The magnetic transmission medium in the converter consists of one core half EF16 made of the material having a permeability µr=4300 and a Curie temperature Tcu=130°C and a second core half made of the material having a permeability µr=2000 with an air gap of 0.06 mm and a Curie temperatureTcu=220°C. In this state the core has a specified magnetic resistance of

\begin{displaymath}R_{m}=\frac{l}{\mu _{0}*\mu _{r}*A}\end{displaymath}

for the magnetic flux

\begin{displaymath}\Phi =\frac{m.m.f}{R_{m}}=\frac{I*w}{R_{m}}\end{displaymath}

The uncontrolled oscillation (failure case) of the flyback converter IC1 when fuse F1 has not yet blown can generate heat in the transformer. If the core temperature exceeds 130°C, above the first Curie temperature Tcu=130°C this core half will have a very high magnetic resistance ( µr=4300 approaches nearly 1, i.e. = air) for the magnetic flux \( \Phi \), and the inductance decreases near to the value without the magnetic core.

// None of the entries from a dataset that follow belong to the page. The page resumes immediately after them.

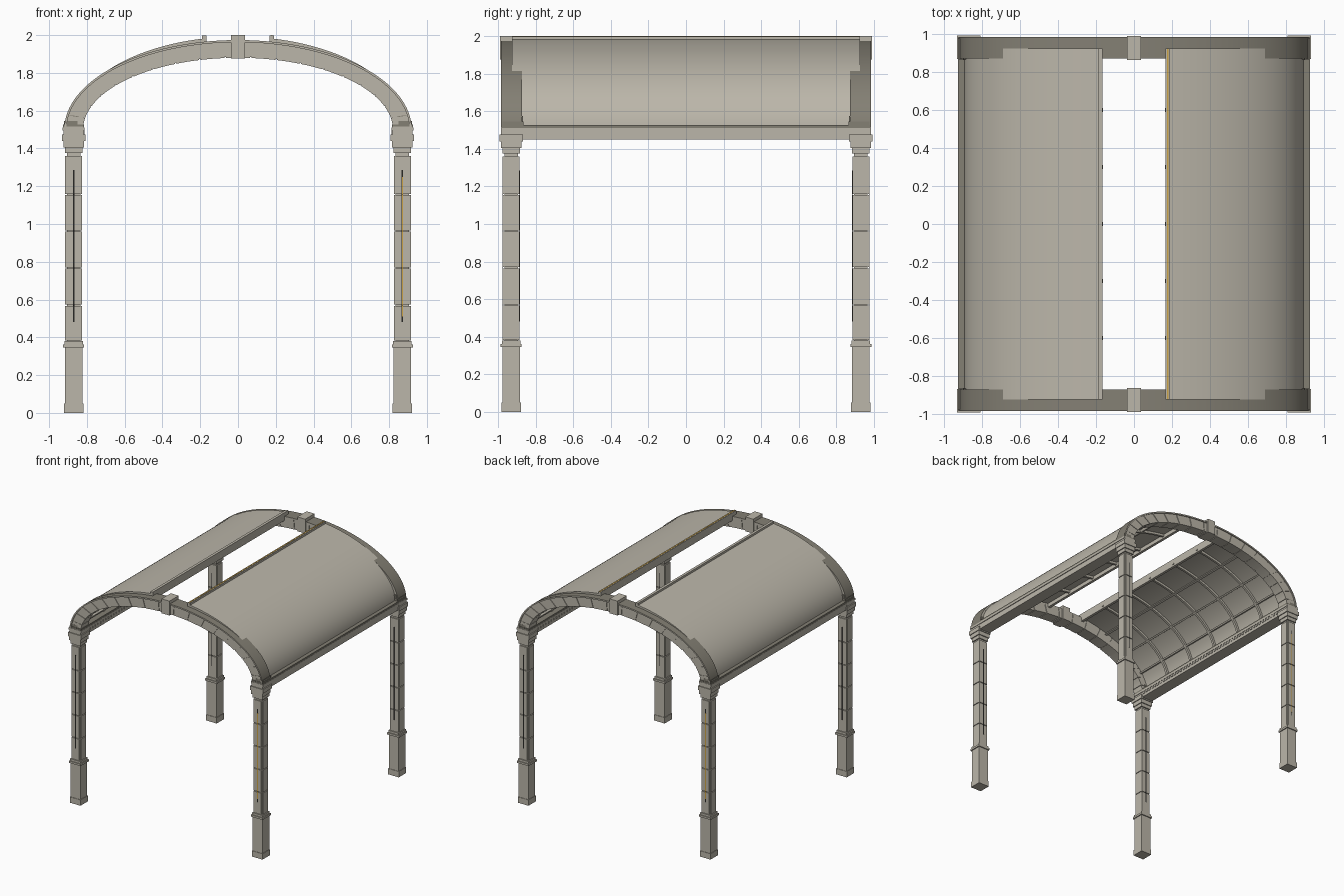
import bpy, bmesh, math
from mathutils import Matrix, Vector

cube = bpy.data.objects.get("Cube")
if cube:
    bpy.data.objects.remove(cube, do_unlink=True)


def material(name, rgb):
    m = bpy.data.materials.new(name)
    m.use_nodes = True
    m.diffuse_color = (*rgb, 1)
    m.node_tree.nodes["Principled BSDF"].inputs["Base Color"].default_value = (*rgb, 1)
    return m


MATS = [material("stone", (0.50, 0.47, 0.40)),
        material("dark_stone", (0.23, 0.215, 0.175)),
        material("black_slot", (0.02, 0.02, 0.018)),
        material("gold_strip", (0.60, 0.36, 0.06))]
STONE, DARK, BLACK, GOLD = range(4)
SPRING = 1.5                      # height where the arches start
COL_X, COL_Y = 0.87, 0.93         # column centres


def box(bm, lo, hi, mat=STONE):
    lo, hi = Vector(lo), Vector(hi)
    m = Matrix.Translation((lo + hi) / 2) @ Matrix.Diagonal((*(hi - lo), 1))
    verts = bmesh.ops.create_cube(bm, size=1, matrix=m)["verts"]
    for f in {f for v in verts for f in v.link_faces}:
        f.material_index = mat
    return verts


def block(bm, cx, cy, hx, hy, z0, z1, mat=STONE):
    return box(bm, (cx - hx, cy - hy, z0), (cx + hx, cy + hy, z1), mat)


def arc(bm, inner, outer, t0, t1, y0, y1, steps, top=STONE):
    """Solid swept along an elliptical arc; angles in degrees, outer face coloured top."""
    rings = []
    for i in range(steps + 1):
        t = math.radians(t0 + (t1 - t0) * i / steps)
        rings.append([bm.verts.new((a * math.cos(t), y, SPRING + b * math.sin(t)))
                      for (a, b), y in ((inner, y0), (outer, y0), (outer, y1), (inner, y1))])
    faces = [bm.faces.new(rings[0]), bm.faces.new(rings[-1][::-1])]
    for p, q in zip(rings, rings[1:]):
        for k in range(4):
            j = (k + 1) % 4
            f = bm.faces.new((p[k], q[k], q[j], p[j]))
            f.material_index = top if k == 1 else STONE
            faces.append(f)
    bmesh.ops.recalc_face_normals(bm, faces=faces)


def finish(bm, name, smooth=False):
    me = bpy.data.meshes.new(name)
    bm.to_mesh(me)
    bm.free()
    for m in MATS:
        me.materials.append(m)
    ob = bpy.data.objects.new(name, me)
    bpy.context.collection.objects.link(ob)
    if smooth:
        bpy.ops.object.select_all(action='DESELECT')
        ob.select_set(True)
        bpy.context.view_layer.objects.active = ob
        bpy.ops.object.shade_smooth_by_angle(angle=math.radians(30))
    return ob


def column(name, cx, cy, lit):
    bm = bmesh.new()
    # Pedestal and shaft core: half width, bottom, top
    for h, z0, z1 in ((0.051, 0, 0.05), (0.047, 0.05, 0.345), (0.056, 0.345, 0.362),
                      (0.049, 0.362, 0.38), (0.036, 0.38, 1.38)):
        block(bm, cx, cy, h, h, z0, z1)
    # Stacked blocks with a raised panel on each face
    joints = (0.38, 0.57, 0.767, 0.962, 1.157, 1.362)
    for z0, z1 in zip(joints, joints[1:]):
        z0, z1 = z0 + 0.003, z1 - 0.003
        block(bm, cx, cy, 0.041, 0.041, z0, z1)
        block(bm, cx, cy, 0.045, 0.034, z0, z1)
        block(bm, cx, cy, 0.034, 0.045, z0, z1)
    # Narrow slots on the front and back faces
    for s in (-1, 1):
        y = cy + s * 0.045
        block(bm, cx, y, 0.004, 0.001, 0.48, 1.285, BLACK)
        if lit and s * cy > 0:
            block(bm, cx, y, 0.003, 0.002, 0.51, 1.25, GOLD)
    # Stepped capital
    for h, z0, z1 in ((0.047, 1.375, 1.405), (0.055, 1.405, 1.44),
                      (0.062, 1.44, 1.475), (0.053, 1.475, 1.515)):
        block(bm, cx, cy, h, h, z0, z1)
    return finish(bm, name)


def arch(name, s):
    bm = bmesh.new()
    y_in, y_out = s * 0.872, s * 0.975
    # Recessed core, then separate wedge blocks, then an outer moulding
    arc(bm, (0.826, 0.386), (0.915, 0.465), 0, 180, s * 0.877, s * 0.97, 64, DARK)
    count = 19
    for i in range(count):
        t = 180 * i / count
        arc(bm, (0.82, 0.38), (0.918, 0.468), t + 0.25, t + 180 / count - 0.25,
            y_in, y_out, 4, DARK)
    arc(bm, (0.908, 0.462), (0.92, 0.474), 0, 180, y_in, s * 0.984, 64, DARK)
    return finish(bm, name, True)


def roof(name, sx):
    bm = bmesh.new()
    outer, inner, deep = (0.895, 0.492), (0.878, 0.475), (0.858, 0.455)
    # Curved shell
    arc(bm, inner, outer, 3, 79, -0.925, 0.925, 40)
    # Grid of ribs on the underside
    for i in range(-3, 4):
        y = i * 0.3
        arc(bm, deep, inner, 3, 79, y - 0.01, y + 0.01, 24)
    for t in (5, 22, 41, 60):
        arc(bm, deep, inner, t - 0.7, t + 0.7, -0.92, 0.92, 1)
    # Upstand beam along the opening
    box(bm, (0.167, -0.925, 1.93), (0.19, 0.925, 1.998))
    if sx > 0:
        box(bm, (0.174, -0.925, 1.996), (0.182, 0.925, 2.0), GOLD)
    if sx < 0:
        bmesh.ops.scale(bm, vec=(-1, 1, 1), verts=bm.verts)
        bmesh.ops.reverse_faces(bm, faces=bm.faces)
    return finish(bm, name, True)


def side_beam(name, sx):
    bm = bmesh.new()
    cx = sx * COL_X
    block(bm, cx, 0, 0.052, 0.985, 1.45, 1.512)
    block(bm, cx, 0, 0.058, 0.985, 1.495, 1.512)
    # Gutter strip on the top
    block(bm, cx, 0, 0.056, 0.98, 1.512, 1.526, DARK)
    # Row of small blocks along the inner lower edge
    for i in range(48):
        block(bm, cx - sx * 0.053, -0.846 + i * 0.036, 0.004, 0.009, 1.475, 1.495)
    return finish(bm, name)


sides = ((1, "left"), (-1, "right"))
ends = ((-1, "front"), (1, "back"))
for sx, side in sides:
    roof(side + "_roof_panel", sx)
    side_beam(side + "_beam", sx)
    for sy, end in ends:
        column(f"{end}_{side}_column", sx * COL_X, sy * COL_Y, sx * sy < 0)
        # Small block at the foot of the arch
        bm = bmesh.new()
        block(bm, sx * 0.885, sy * 0.92, 0.035, 0.056, 1.515, 1.545, DARK)
        block(bm, sx * 0.872, sy * 0.92, 0.03, 0.054, 1.545, 1.575, DARK)
        finish(bm, f"{end}_{side}_arch_foot")

for sy, end in ends:
    arch(end + "_arch", sy)
    bm = bmesh.new()
    block(bm, 0, sy * 0.927, 0.038, 0.063, 1.876, 2.0)
    finish(bm, end + "_keystone")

\begin{displaymath}L=\frac{w^{2}}{R_{m}}=w^{2}*\frac{\mu _{0}*\mu _{r}*A}{l}\end{displaymath}

\resizebox* {1\columnwidth}{!}{\rotatebox{270}{\includegraphics{lvt.eps}}}

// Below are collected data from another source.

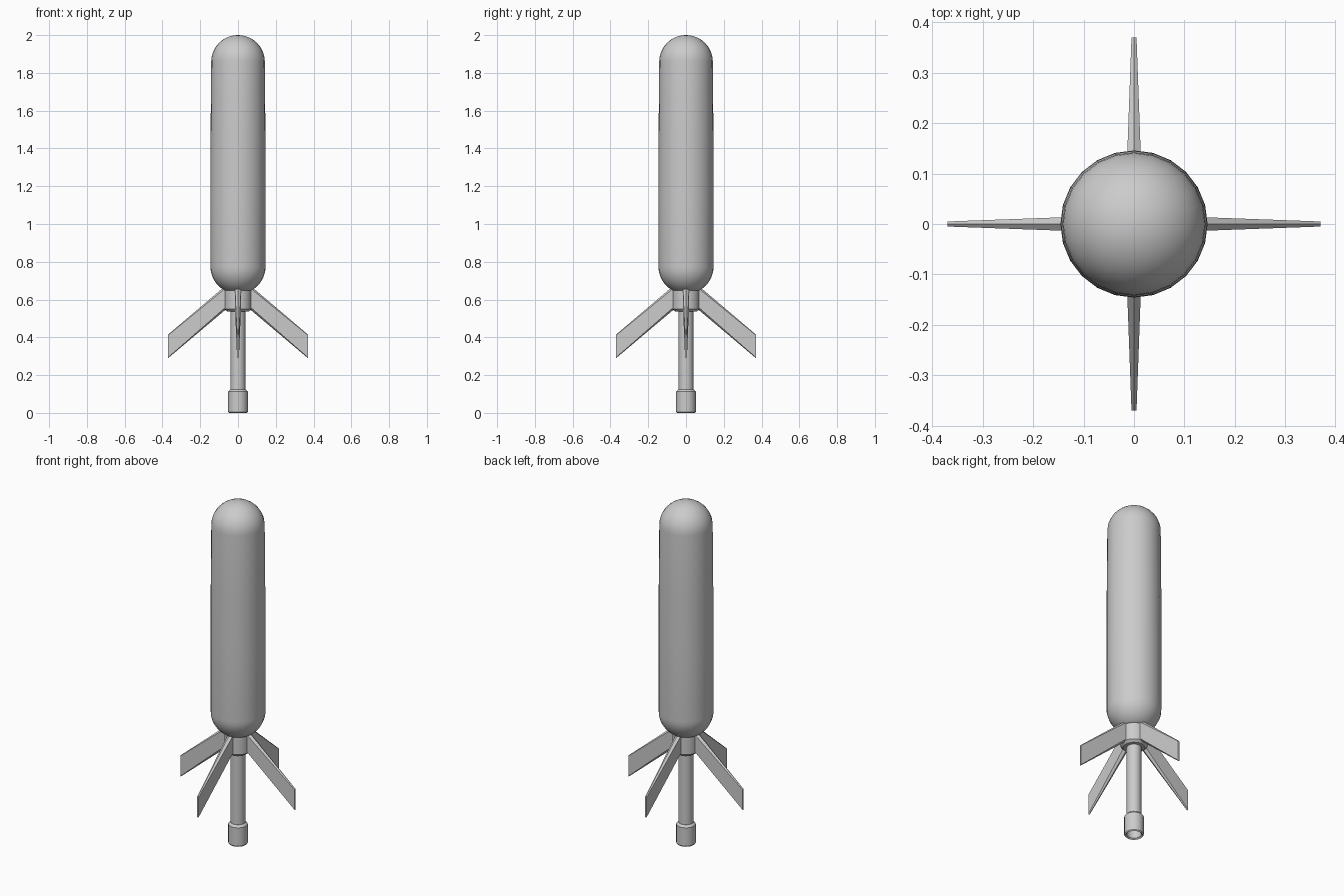
import bpy, bmesh, math

if "Cube" in bpy.data.objects:
    bpy.data.objects.remove(bpy.data.objects["Cube"])


def finish(name, bm, angle=35):
    bmesh.ops.recalc_face_normals(bm, faces=bm.faces)
    me = bpy.data.meshes.new(name)
    bm.to_mesh(me)
    bm.free()
    ob = bpy.data.objects.new(name, me)
    bpy.context.collection.objects.link(ob)
    bpy.ops.object.select_all(action='DESELECT')
    ob.select_set(True)
    bpy.context.view_layer.objects.active = ob
    bpy.ops.object.shade_smooth_by_angle(angle=math.radians(angle))
    return ob


def lathe(name, profile, sides=24):
    """Spin (radius, z) points about z; radius 0 closes the shape at a pole."""
    bm = bmesh.new()
    rings = []
    for r, z in profile:
        if r < 1e-5:
            rings.append([bm.verts.new((0, 0, z))] * sides)
        else:
            rings.append([bm.verts.new((r * math.cos(2 * math.pi * i / sides),
                                        r * math.sin(2 * math.pi * i / sides), z))
                          for i in range(sides)])
    for a, b in zip(rings, rings[1:]):
        for i in range(sides):
            j = (i + 1) % sides
            quad = list(dict.fromkeys((a[i], a[j], b[j], b[i])))
            if len(quad) > 2:
                bm.faces.new(quad)
    return finish(name, bm)


def arc(rad, height, zc, a0, a1, n):
    angles = [math.radians(a0 + (a1 - a0) * i / n) for i in range(n + 1)]
    return [(rad * math.cos(a), zc + height * math.sin(a)) for a in angles]


# Main body: capsule with a slightly wider lower end
lathe("body", [(0, 0.645)] + arc(0.146, 0.145, 0.775, -62, 0, 8)
      + [(0.146, 1.2), (0.145, 1.5)] + arc(0.142, 0.14, 1.86, 0, 90, 10))

# Collar carrying the fins
lathe("fin_collar", [(0, 0.66), (0.072, 0.66), (0.072, 0.55), (0.058, 0.537), (0, 0.537)])

# Tail tube
lathe("tail_tube", [(0, 0.56), (0.039, 0.56), (0.039, 0.1), (0, 0.1)])

# Hollow end cap
lathe("end_cap", [(0, 0.125), (0.04, 0.125), (0.052, 0.113), (0.052, 0.006),
                  (0.047, 0), (0.039, 0.006), (0.036, 0.07), (0, 0.07)])


# Four swept tapered fins with ridged edges
def fin(name, turn):
    bm = bmesh.new()
    ends = []
    for x, top, bot, t, c in ((0.04, 0.695, 0.568, 0.017, 0.014),
                              (0.37, 0.415, 0.29, 0.005, 0.004)):
        sec = [(0, top), (t, top - c), (t, bot + c), (0, bot), (-t, bot + c), (-t, top - c)]
        ca, sa = math.cos(turn), math.sin(turn)
        ends.append([bm.verts.new((x * ca - y * sa, x * sa + y * ca, z)) for y, z in sec])
    a, b = ends
    for i in range(6):
        j = (i + 1) % 6
        bm.faces.new((a[i], a[j], b[j], b[i]))
    bm.faces.new(a)
    bm.faces.new(b)
    finish(name, bm, 20)


for k, side in enumerate(("right", "back", "left", "front")):
    fin("fin_" + side, k * math.pi / 2)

Fig. 7: Inductance behavior of a coil wrapped up on a 130°C/220°C ferrite system and warmed up there. Above the Curie temperature the inductance (mH) drops suddenly and extremely.

Tests and measurements have shown that the inductance of a coil equipped with a core half having a Tcu=130°C drops dramatically if it is warmed up above the Curie temperature (Fig. 7). For that purpose two reverse-wound heating coils (Lheat1 and Lheat2) and a copper coil (Ltest) have been attached to the coil former (Fig. 8). Reverse-wound heating coils are used in order to prevent a DC premagnetization of the core by the heating current.

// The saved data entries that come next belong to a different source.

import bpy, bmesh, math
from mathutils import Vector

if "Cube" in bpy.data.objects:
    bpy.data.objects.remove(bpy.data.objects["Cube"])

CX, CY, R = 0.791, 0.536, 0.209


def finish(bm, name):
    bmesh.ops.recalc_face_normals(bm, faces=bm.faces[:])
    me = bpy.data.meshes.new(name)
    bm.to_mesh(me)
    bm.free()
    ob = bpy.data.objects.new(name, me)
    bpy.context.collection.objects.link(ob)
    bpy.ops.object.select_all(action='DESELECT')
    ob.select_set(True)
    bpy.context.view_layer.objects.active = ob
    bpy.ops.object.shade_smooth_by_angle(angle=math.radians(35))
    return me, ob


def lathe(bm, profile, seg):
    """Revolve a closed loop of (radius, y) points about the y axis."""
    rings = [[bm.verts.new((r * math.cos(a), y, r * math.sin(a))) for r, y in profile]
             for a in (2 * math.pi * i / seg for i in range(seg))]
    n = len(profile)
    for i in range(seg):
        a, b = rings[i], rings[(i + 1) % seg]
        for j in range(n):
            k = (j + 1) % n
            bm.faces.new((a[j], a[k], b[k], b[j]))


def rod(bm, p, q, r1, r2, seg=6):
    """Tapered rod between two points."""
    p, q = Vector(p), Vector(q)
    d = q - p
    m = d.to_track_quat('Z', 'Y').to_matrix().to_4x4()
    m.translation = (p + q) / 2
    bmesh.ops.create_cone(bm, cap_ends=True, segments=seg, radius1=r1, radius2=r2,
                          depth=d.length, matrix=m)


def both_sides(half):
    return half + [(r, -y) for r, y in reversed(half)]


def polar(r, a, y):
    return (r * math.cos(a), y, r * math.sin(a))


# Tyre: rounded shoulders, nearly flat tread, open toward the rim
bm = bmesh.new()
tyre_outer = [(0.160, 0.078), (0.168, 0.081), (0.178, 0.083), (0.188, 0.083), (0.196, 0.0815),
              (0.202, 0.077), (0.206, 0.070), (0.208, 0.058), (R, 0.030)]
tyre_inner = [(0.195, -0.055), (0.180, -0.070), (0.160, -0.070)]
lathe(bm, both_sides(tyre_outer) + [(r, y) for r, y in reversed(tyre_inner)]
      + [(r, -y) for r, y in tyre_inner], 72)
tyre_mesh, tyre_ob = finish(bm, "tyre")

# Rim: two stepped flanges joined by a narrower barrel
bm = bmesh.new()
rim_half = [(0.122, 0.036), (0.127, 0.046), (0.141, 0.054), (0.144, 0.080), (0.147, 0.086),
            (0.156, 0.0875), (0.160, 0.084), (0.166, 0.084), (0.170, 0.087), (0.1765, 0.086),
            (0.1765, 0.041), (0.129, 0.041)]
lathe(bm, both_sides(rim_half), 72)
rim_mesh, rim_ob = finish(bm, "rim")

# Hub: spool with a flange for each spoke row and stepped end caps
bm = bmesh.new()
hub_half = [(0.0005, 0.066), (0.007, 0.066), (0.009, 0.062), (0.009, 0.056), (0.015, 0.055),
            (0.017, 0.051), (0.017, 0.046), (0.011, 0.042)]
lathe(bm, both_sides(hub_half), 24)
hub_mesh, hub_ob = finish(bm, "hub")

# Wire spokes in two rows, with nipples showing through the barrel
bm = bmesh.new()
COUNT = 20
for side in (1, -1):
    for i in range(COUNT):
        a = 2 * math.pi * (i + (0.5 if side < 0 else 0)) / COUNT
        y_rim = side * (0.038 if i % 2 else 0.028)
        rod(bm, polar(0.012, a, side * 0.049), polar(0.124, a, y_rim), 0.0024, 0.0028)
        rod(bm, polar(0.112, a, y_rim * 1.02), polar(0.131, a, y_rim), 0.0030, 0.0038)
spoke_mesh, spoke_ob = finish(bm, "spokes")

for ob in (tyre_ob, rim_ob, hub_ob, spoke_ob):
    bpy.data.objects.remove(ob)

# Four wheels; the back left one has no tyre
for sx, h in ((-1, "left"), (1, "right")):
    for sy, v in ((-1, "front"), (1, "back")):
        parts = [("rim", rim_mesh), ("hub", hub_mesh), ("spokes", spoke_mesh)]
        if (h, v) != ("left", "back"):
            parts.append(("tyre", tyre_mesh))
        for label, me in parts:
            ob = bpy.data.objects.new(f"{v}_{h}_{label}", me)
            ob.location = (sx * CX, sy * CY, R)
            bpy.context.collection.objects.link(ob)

\resizebox* {0.7\columnwidth}{!}{\includegraphics{heiz.eps}}

Fig. 8: Test setup of a heated Tcu=130°C/220°C transformer with one measuring coil and two reverse-wound heating coils (Lheiz1 and Lheiz2). The temperature at the ferrite is measured by a thermocouple, the inductance of the test coil (Ltest) is monitored by an inductance meter via temperature.

\resizebox* {0.7\columnwidth}{!}{\includegraphics{125ma.eps}}

Fig. 9: shows the basic circuit configuration in a typical flyback design.
Test setup of a heated Tcu=130°C/220°C transformer with high-frequency stimulation. A high-frequency signal is applied to the gate of the MOSFET T. The temperature at the ferrite is rising because the power dissipation increases. The ferrite core is warmed up above the Curie temperature, the inductance of the coil L drops dramatically. The fuse F (125 mA) blows.

The primary current rises high above the operating current for which fuse F1 inside the input circuit was designed. The fuse blows before the coil former softens at a temperature of above 220°C (there may be a thermal balance between 130°C to 160°C, but its temperature is much lower than the softening temperature of the coil former of 220°C).

The coil former does not reach its softening temperature and the insulation path remains intact.

A side-effect is that the magnetic flux \( \Phi \) decreases extremely by the enormous increase of the magnetic reluctance (2-3 decades) despite of the rising magnetomotive force m.m.f., so that the induced voltage on the secondary side

\begin{displaymath}U_{sek}=-w_{sek}*\frac{d\Phi }{dt}\end{displaymath}

drops and therefore the power is also limited at this point.

This ensures that the insulation body of the transformer is protected against the insulation barrier melting in case of direct current or near direct current as well as during oscillation.

This protection principle is a recognized security technology and part of a patent pending. You can find more detailed information such as theoretical calculations of magnetic circuits similar to electric circuits and descritions of a PSPICE simulation model of the EF16 core in comprehensive application documentation provided by TURCK or in german at my homepage.

next up previous
More measures designed to Up: How Pierre Curie protects Previous: How Pierre Curie protects

dietmar berndt